*** Data for analysis ***
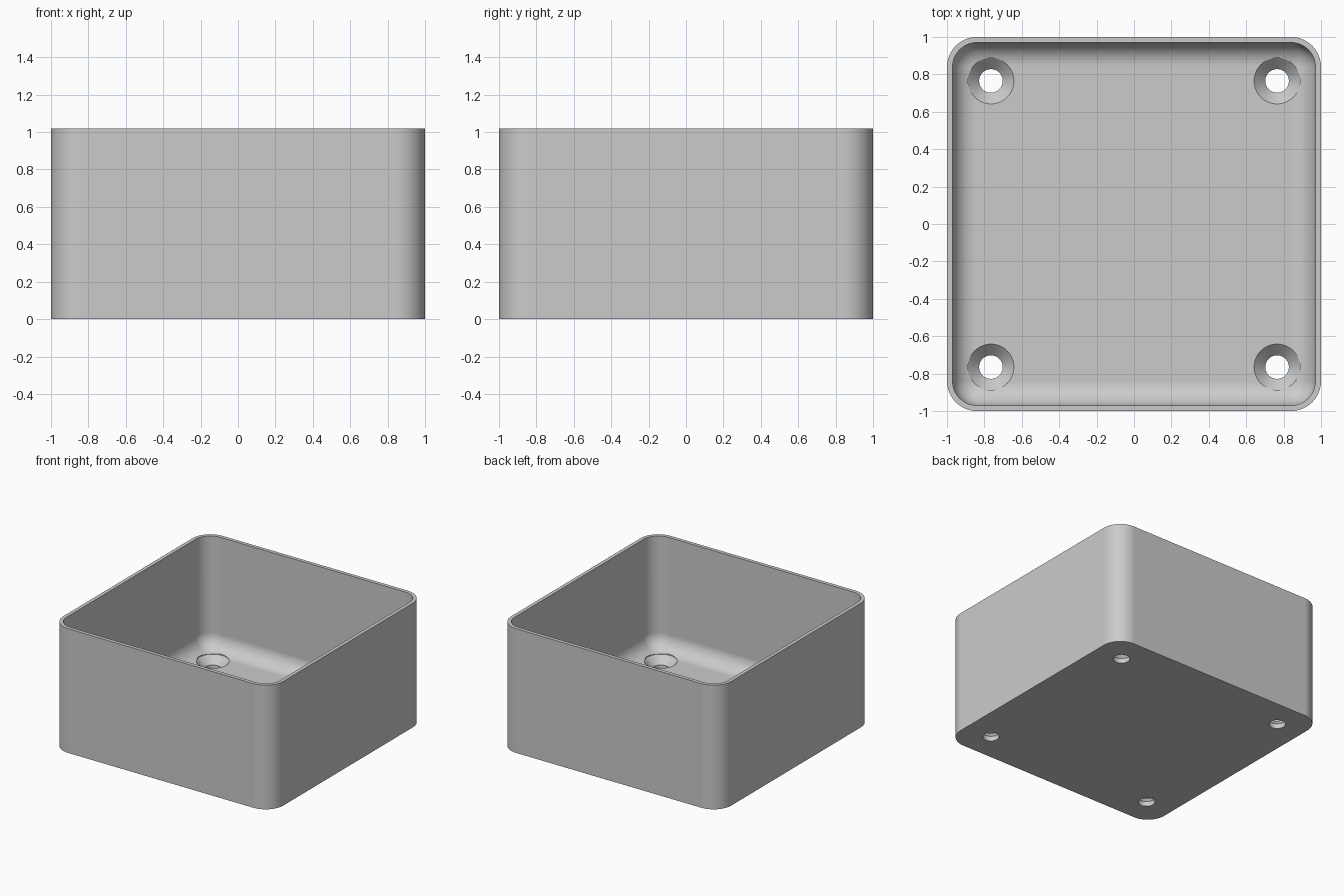
import bpy, bmesh, math

if "Cube" in bpy.data.objects:
    bpy.data.objects.remove(bpy.data.objects["Cube"])

HEIGHT, FLOOR = 1.02, 0.10
WALL, CORNER, FILLET = 0.03, 0.16, 0.125
HOLE_POS, HOLE_R, SINK_R = 0.765, 0.063, 0.123
SEGMENTS = 12

grey = bpy.data.materials.new("light grey")
grey.use_nodes = True
grey.diffuse_color = (0.6, 0.6, 0.6, 1)
grey.node_tree.nodes["Principled BSDF"].inputs["Base Color"].default_value = grey.diffuse_color


def make_object(name, bm):
    bmesh.ops.recalc_face_normals(bm, faces=bm.faces)
    mesh = bpy.data.meshes.new(name)
    bm.to_mesh(mesh)
    bm.free()
    mesh.materials.append(grey)
    obj = bpy.data.objects.new(name, mesh)
    bpy.context.collection.objects.link(obj)
    return obj


def loft(name, rings):
    """Skin a stack of equal point rings and cap both ends."""
    bm = bmesh.new()
    loops = [[bm.verts.new(p) for p in ring] for ring in rings]
    for a, b in zip(loops, loops[1:]):
        for i in range(len(a)):
            j = (i + 1) % len(a)
            bm.faces.new((a[i], a[j], b[j], b[i]))
    bm.faces.new(loops[0])
    bm.faces.new(loops[-1])
    return make_object(name, bm)


def rounded_square(inset, z):
    centre = 1 - CORNER
    radius = CORNER - inset
    ring = []
    for quarter in range(4):
        for i in range(SEGMENTS + 1):
            t = math.pi / 2 * (quarter + i / SEGMENTS)
            sx = 1 if quarter in (0, 3) else -1
            sy = 1 if quarter < 2 else -1
            ring.append((sx * centre + radius * math.cos(t),
                         sy * centre + radius * math.sin(t), z))
    return ring


def circle(cx, cy, r, z, n=48):
    return [(cx + r * math.cos(math.tau * i / n), cy + r * math.sin(math.tau * i / n), z)
            for i in range(n)]


# Open box: outer wall, rim, inner wall, and fillet down to the floor
rings = [rounded_square(0, 0), rounded_square(0, HEIGHT), rounded_square(WALL, HEIGHT)]
for i in range(SEGMENTS + 1):
    t = math.pi / 2 * i / SEGMENTS
    rings.append(rounded_square(WALL + FILLET * (1 - math.cos(t)),
                                FLOOR + FILLET * (1 - math.sin(t))))
box = loft("open_box", rings)

# Countersunk screw holes in the four corners of the floor
sink_depth = SINK_R - HOLE_R
for sx in (-1, 1):
    for sy in (-1, 1):
        x, y = sx * HOLE_POS, sy * HOLE_POS
        profile = [(HOLE_R, -0.1), (HOLE_R, FLOOR - sink_depth),
                   (SINK_R, FLOOR), (SINK_R, FLOOR + 0.2)]
        cutter = loft("screw_hole_cutter", [circle(x, y, r, z) for r, z in profile])
        cutter.hide_render = True
        cut = box.modifiers.new("screw_hole", 'BOOLEAN')
        cut.operation, cut.solver, cut.object = 'DIFFERENCE', 'EXACT', cutter
        bpy.context.view_layer.objects.active = box
        bpy.ops.object.modifier_apply(modifier=cut.name)
        bpy.data.objects.remove(cutter)

# Smooth curves, crisp edges, flat floor shading
bpy.ops.object.select_all(action='DESELECT')
box.select_set(True)
bpy.context.view_layer.objects.active = box
bpy.ops.object.shade_smooth_by_angle(angle=math.radians(30))
weighted = box.modifiers.new("weighted_normals", 'WEIGHTED_NORMAL')
weighted.keep_sharp = True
*** End of Data for analysis ***
▸ Task objective
In the entries above, please find the line with "return ring" and the line with "sink_depth = SINK_R - HOLE_R", then write out exactly those two lines and every line between them, and nothing more.

▸ Answer to this problem
    return ring


def circle(cx, cy, r, z, n=48):
    return [(cx + r * math.cos(math.tau * i / n), cy + r * math.sin(math.tau * i / n), z)
            for i in range(n)]


# Open box: outer wall, rim, inner wall, and fillet down to the floor
rings = [rounded_square(0, 0), rounded_square(0, HEIGHT), rounded_square(WALL, HEIGHT)]
for i in range(SEGMENTS + 1):
    t = math.pi / 2 * i / SEGMENTS
    rings.append(rounded_square(WALL + FILLET * (1 - math.cos(t)),
                                FLOOR + FILLET * (1 - math.sin(t))))
box = loft("open_box", rings)

# Countersunk screw holes in the four corners of the floor
sink_depth = SINK_R - HOLE_R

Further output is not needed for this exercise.